-- Opening Marker --
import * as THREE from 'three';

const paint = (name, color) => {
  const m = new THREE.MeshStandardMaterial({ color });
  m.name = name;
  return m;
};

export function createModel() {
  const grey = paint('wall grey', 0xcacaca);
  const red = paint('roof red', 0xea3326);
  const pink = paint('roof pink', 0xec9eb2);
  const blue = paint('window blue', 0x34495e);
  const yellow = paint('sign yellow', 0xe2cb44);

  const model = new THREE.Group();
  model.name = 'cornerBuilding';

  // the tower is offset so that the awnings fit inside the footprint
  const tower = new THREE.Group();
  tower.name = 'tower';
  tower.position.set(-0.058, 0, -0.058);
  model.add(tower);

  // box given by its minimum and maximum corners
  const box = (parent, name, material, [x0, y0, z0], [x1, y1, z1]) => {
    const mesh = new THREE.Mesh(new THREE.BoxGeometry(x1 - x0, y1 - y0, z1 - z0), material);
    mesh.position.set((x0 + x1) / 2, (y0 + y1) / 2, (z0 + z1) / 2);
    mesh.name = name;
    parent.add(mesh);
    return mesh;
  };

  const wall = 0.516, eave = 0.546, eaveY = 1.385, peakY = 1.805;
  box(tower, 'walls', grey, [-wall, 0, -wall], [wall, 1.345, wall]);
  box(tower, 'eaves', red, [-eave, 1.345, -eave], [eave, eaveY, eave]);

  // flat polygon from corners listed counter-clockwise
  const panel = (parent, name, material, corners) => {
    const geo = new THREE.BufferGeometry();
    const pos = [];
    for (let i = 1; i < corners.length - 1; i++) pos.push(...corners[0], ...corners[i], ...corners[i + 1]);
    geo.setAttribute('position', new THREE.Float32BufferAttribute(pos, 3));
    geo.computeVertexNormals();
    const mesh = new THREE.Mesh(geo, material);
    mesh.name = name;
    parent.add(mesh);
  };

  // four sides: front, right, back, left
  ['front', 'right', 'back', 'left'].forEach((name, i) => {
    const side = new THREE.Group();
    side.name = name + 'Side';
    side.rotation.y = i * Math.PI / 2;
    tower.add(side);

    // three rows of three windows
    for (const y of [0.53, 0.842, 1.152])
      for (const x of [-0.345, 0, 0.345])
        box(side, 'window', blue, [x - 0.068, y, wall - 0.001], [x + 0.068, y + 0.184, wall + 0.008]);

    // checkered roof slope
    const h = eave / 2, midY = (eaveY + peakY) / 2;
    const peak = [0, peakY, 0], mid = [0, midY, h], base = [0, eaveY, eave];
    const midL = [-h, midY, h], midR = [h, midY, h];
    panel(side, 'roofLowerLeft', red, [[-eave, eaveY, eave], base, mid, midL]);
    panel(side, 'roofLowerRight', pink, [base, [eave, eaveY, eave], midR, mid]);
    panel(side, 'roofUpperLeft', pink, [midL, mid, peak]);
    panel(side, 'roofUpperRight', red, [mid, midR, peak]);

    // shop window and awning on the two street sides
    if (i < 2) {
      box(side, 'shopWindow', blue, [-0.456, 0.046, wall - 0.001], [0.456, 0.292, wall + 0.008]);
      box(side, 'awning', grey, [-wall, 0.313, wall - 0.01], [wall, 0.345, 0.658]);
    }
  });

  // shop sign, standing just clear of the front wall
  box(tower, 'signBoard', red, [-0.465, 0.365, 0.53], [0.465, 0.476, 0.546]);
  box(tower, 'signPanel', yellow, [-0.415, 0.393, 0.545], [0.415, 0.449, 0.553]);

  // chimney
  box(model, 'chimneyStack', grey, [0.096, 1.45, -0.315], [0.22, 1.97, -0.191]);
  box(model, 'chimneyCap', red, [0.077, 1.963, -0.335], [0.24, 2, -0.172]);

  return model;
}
-- Closing Marker --
→ **Task directions**:
What you write must be identical to the material above.

→ **The completed task**:
import * as THREE from 'three';

const paint = (name, color) => {
  const m = new THREE.MeshStandardMaterial({ color });
  m.name = name;
  return m;
};

export function createModel() {
  const grey = paint('wall grey', 0xcacaca);
  const red = paint('roof red', 0xea3326);
  const pink = paint('roof pink', 0xec9eb2);
  const blue = paint('window blue', 0x34495e);
  const yellow = paint('sign yellow', 0xe2cb44);

  const model = new THREE.Group();
  model.name = 'cornerBuilding';

  // the tower is offset so that the awnings fit inside the footprint
  const tower = new THREE.Group();
  tower.name = 'tower';
  tower.position.set(-0.058, 0, -0.058);
  model.add(tower);

  // box given by its minimum and maximum corners
  const box = (parent, name, material, [x0, y0, z0], [x1, y1, z1]) => {
    const mesh = new THREE.Mesh(new THREE.BoxGeometry(x1 - x0, y1 - y0, z1 - z0), material);
    mesh.position.set((x0 + x1) / 2, (y0 + y1) / 2, (z0 + z1) / 2);
    mesh.name = name;
    parent.add(mesh);
    return mesh;
  };

  const wall = 0.516, eave = 0.546, eaveY = 1.385, peakY = 1.805;
  box(tower, 'walls', grey, [-wall, 0, -wall], [wall, 1.345, wall]);
  box(tower, 'eaves', red, [-eave, 1.345, -eave], [eave, eaveY, eave]);

  // flat polygon from corners listed counter-clockwise
  const panel = (parent, name, material, corners) => {
    const geo = new THREE.BufferGeometry();
    const pos = [];
    for (let i = 1; i < corners.length - 1; i++) pos.push(...corners[0], ...corners[i], ...corners[i + 1]);
    geo.setAttribute('position', new THREE.Float32BufferAttribute(pos, 3));
    geo.computeVertexNormals();
    const mesh = new THREE.Mesh(geo, material);
    mesh.name = name;
    parent.add(mesh);
  };

  // four sides: front, right, back, left
  ['front', 'right', 'back', 'left'].forEach((name, i) => {
    const side = new THREE.Group();
    side.name = name + 'Side';
    side.rotation.y = i * Math.PI / 2;
    tower.add(side);

    // three rows of three windows
    for (const y of [0.53, 0.842, 1.152])
      for (const x of [-0.345, 0, 0.345])
        box(side, 'window', blue, [x - 0.068, y, wall - 0.001], [x + 0.068, y + 0.184, wall + 0.008]);

    // checkered roof slope
    const h = eave / 2, midY = (eaveY + peakY) / 2;
    const peak = [0, peakY, 0], mid = [0, midY, h], base = [0, eaveY, eave];
    const midL = [-h, midY, h], midR = [h, midY, h];
    panel(side, 'roofLowerLeft', red, [[-eave, eaveY, eave], base, mid, midL]);
    panel(side, 'roofLowerRight', pink, [base, [eave, eaveY, eave], midR, mid]);
    panel(side, 'roofUpperLeft', pink, [midL, mid, peak]);
    panel(side, 'roofUpperRight', red, [mid, midR, peak]);

    // shop window and awning on the two street sides
    if (i < 2) {
      box(side, 'shopWindow', blue, [-0.456, 0.046, wall - 0.001], [0.456, 0.292, wall + 0.008]);
      box(side, 'awning', grey, [-wall, 0.313, wall - 0.01], [wall, 0.345, 0.658]);
    }
  });

  // shop sign, standing just clear of the front wall
  box(tower, 'signBoard', red, [-0.465, 0.365, 0.53], [0.465, 0.476, 0.546]);
  box(tower, 'signPanel', yellow, [-0.415, 0.393, 0.545], [0.415, 0.449, 0.553]);

  // chimney
  box(model, 'chimneyStack', grey, [0.096, 1.45, -0.315], [0.22, 1.97, -0.191]);
  box(model, 'chimneyCap', red, [0.077, 1.963, -0.335], [0.24, 2, -0.172]);

  return model;
}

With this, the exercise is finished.